# How do I change an Excel relative cell to an absolute cell?

By default, spreadsheet formulas are set up as relative cell references, which means when the formula in a cell is copied from one cell to another, it changes the formula to match the cells it has moved to. For example, if you have a formula that adds cells down a column and copy that formula to another column, the values automatically change to the values of the column you copied it to. In some situations, you may need to have the formula stay the same and not change, which is known as an absolute cell reference.

Changing a cell from a relative to an absolute reference can be done by following the steps below.

- Open Microsoft Excel.
- Highlight the cell containing the formula you want to have changed into an absolute or relative reference.
**In the formula box**as shown below, click the formula box or highlight the formula and press the**F4 key**to switch between an absolute and relative cell reference.

Tip: You can also highlight portions of the formula and press F4 to have a partial absolute reference.

If you want to write manually or create your own absolute reference, use the "$" symbol in your formula. Below is a basic example demonstrating the difference between a basic relative and absolute reference.

## Relative reference

=SUM(A1:A3)

The above formula adds the values of A1 through A3 and is a basic formula most users should be familiar with.

## Absolute reference

=SUM($A$1:$A$3)

To change the above relative reference to an absolute reference, add a "$" symbol in front of the column and row.

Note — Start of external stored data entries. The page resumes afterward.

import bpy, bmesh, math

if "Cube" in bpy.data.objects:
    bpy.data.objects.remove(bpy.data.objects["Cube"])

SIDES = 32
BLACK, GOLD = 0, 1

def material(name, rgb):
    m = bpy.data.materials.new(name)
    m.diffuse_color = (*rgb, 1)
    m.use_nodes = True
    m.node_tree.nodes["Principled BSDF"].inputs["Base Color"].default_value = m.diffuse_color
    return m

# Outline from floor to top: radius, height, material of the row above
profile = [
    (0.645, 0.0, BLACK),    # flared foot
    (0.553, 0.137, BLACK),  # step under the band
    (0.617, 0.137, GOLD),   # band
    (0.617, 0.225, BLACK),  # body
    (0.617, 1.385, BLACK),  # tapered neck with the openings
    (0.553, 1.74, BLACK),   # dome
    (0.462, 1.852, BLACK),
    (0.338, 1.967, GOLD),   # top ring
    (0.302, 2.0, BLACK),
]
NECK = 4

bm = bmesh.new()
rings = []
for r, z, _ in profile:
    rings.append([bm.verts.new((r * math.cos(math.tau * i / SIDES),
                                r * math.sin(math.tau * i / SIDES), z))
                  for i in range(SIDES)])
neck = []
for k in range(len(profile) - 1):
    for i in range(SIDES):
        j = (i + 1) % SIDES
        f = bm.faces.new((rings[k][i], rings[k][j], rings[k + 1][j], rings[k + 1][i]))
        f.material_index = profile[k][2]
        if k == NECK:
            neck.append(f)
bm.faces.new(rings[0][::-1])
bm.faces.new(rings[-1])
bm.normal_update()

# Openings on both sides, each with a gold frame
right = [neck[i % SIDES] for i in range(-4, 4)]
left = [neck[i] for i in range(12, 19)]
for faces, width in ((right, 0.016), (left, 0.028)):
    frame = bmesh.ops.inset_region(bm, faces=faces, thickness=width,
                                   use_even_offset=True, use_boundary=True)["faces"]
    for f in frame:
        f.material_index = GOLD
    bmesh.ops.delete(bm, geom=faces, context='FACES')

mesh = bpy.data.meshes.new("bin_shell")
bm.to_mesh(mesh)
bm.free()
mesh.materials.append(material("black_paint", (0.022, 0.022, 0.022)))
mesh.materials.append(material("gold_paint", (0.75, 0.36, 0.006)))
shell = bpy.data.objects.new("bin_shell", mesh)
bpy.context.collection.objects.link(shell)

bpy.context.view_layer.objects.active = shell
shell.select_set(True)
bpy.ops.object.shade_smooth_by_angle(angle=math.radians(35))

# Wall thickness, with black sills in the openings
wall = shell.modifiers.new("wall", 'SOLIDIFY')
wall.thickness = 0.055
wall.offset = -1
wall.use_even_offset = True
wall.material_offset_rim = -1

## Partial Absolute reference

You can also create a partial absolute reference, which allows for flexibility in the formula and functionality in a spreadsheet.

=SUM($A1:$A3)

In this first example, only the column (A) is an absolute reference, while the row is a relative reference. So when this formula is copied to another column and row, the formula will still reference column A, but it will change the row based on where it has been copied to.

=SUM(A$1:A$3)

In this second example, only the rows (1 through 3) are an absolute reference, while the column is a relative reference. So when this formula is copied to another column and row, the formula will still reference rows 1 through 3, but it will change the column based on where it has been copied to.